Only the lines from the top of the material through the line containing "bpy.context.view_layer.objects.active = ob" should be restated, each one exactly.

── THE DATA ──

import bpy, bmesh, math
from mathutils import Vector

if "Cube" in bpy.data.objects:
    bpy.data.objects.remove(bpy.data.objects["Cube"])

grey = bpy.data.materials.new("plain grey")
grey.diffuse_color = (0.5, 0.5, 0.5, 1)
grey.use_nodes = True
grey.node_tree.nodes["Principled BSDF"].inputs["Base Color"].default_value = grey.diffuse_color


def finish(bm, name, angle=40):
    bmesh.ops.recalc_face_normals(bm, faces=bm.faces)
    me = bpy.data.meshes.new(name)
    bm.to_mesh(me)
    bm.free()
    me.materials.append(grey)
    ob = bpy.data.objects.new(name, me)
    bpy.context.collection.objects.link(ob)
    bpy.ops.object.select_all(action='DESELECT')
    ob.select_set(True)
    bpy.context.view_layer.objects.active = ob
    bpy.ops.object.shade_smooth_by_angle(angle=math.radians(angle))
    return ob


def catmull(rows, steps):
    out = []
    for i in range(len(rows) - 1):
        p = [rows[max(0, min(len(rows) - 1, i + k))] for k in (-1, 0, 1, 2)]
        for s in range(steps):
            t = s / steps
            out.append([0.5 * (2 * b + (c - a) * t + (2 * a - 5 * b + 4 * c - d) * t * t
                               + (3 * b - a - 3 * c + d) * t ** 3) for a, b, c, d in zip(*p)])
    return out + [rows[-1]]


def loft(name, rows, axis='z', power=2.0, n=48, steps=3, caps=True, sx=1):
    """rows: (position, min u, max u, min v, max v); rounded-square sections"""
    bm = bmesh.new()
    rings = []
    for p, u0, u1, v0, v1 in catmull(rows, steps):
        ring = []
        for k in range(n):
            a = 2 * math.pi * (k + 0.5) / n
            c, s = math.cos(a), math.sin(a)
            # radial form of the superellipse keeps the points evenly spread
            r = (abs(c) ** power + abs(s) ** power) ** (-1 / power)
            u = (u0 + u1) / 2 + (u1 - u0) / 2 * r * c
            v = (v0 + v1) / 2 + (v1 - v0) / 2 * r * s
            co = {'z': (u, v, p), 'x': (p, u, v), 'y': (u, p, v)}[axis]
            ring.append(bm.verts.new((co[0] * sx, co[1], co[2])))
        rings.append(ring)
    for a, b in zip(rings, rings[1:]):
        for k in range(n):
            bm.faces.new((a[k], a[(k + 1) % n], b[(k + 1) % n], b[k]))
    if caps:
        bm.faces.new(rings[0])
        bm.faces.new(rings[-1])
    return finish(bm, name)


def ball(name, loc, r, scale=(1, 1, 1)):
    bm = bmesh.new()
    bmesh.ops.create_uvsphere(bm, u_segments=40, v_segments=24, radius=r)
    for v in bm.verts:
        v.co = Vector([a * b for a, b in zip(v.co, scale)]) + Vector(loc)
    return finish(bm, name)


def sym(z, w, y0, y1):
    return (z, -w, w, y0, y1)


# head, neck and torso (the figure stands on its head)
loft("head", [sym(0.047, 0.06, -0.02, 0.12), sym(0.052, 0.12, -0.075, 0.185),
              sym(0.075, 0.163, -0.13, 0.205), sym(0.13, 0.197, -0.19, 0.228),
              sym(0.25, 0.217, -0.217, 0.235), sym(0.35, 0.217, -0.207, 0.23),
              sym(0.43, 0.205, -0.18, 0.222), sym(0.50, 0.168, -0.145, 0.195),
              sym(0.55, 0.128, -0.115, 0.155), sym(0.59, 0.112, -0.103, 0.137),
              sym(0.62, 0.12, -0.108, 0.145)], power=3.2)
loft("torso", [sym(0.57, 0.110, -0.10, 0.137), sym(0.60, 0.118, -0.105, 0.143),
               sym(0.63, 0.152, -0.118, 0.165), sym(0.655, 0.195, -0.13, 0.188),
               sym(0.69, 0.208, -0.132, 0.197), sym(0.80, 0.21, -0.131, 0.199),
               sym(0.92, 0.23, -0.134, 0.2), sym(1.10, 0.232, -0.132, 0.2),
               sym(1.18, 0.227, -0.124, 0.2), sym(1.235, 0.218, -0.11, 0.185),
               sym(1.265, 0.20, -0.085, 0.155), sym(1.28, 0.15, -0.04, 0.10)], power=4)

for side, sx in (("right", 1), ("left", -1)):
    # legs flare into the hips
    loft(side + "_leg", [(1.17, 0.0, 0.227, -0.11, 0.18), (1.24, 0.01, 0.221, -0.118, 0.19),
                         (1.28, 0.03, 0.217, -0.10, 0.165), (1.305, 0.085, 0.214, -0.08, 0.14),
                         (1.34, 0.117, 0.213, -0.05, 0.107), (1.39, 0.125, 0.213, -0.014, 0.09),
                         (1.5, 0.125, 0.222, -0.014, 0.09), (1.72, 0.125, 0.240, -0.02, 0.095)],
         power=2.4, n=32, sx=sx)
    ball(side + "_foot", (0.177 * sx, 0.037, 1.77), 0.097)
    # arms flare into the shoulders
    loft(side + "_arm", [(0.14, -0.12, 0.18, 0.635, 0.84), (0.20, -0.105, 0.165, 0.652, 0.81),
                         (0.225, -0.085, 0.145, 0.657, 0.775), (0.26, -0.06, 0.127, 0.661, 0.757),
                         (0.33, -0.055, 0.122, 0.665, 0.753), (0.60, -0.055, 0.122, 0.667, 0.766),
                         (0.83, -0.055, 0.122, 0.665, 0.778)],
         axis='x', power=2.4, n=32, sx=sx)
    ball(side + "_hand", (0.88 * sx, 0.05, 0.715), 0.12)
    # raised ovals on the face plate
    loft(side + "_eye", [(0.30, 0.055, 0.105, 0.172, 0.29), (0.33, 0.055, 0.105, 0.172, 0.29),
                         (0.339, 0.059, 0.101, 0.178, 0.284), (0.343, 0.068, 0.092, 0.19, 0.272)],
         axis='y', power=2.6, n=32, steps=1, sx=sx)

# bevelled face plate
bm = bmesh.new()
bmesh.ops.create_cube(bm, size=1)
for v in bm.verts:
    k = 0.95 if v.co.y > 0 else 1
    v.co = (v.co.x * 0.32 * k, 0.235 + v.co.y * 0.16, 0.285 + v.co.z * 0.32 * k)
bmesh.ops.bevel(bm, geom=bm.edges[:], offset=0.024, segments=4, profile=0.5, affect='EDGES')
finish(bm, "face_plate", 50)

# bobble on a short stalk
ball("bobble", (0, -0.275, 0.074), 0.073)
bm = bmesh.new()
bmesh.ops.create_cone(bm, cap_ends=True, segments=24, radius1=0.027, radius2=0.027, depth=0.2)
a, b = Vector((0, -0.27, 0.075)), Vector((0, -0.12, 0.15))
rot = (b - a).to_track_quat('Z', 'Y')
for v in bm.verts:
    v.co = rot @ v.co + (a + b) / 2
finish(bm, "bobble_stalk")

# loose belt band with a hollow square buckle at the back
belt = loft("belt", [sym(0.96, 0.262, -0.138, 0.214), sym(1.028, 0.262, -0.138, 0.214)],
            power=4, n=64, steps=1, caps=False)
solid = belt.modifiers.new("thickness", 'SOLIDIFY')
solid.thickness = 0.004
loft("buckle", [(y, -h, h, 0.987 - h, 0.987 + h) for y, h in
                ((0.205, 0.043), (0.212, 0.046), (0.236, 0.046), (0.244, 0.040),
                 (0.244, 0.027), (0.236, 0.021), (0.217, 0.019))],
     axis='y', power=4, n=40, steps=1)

───

RESPONSE BELOW
import bpy, bmesh, math
from mathutils import Vector

if "Cube" in bpy.data.objects:
    bpy.data.objects.remove(bpy.data.objects["Cube"])

grey = bpy.data.materials.new("plain grey")
grey.diffuse_color = (0.5, 0.5, 0.5, 1)
grey.use_nodes = True
grey.node_tree.nodes["Principled BSDF"].inputs["Base Color"].default_value = grey.diffuse_color


def finish(bm, name, angle=40):
    bmesh.ops.recalc_face_normals(bm, faces=bm.faces)
    me = bpy.data.meshes.new(name)
    bm.to_mesh(me)
    bm.free()
    me.materials.append(grey)
    ob = bpy.data.objects.new(name, me)
    bpy.context.collection.objects.link(ob)
    bpy.ops.object.select_all(action='DESELECT')
    ob.select_set(True)
    bpy.context.view_layer.objects.active = ob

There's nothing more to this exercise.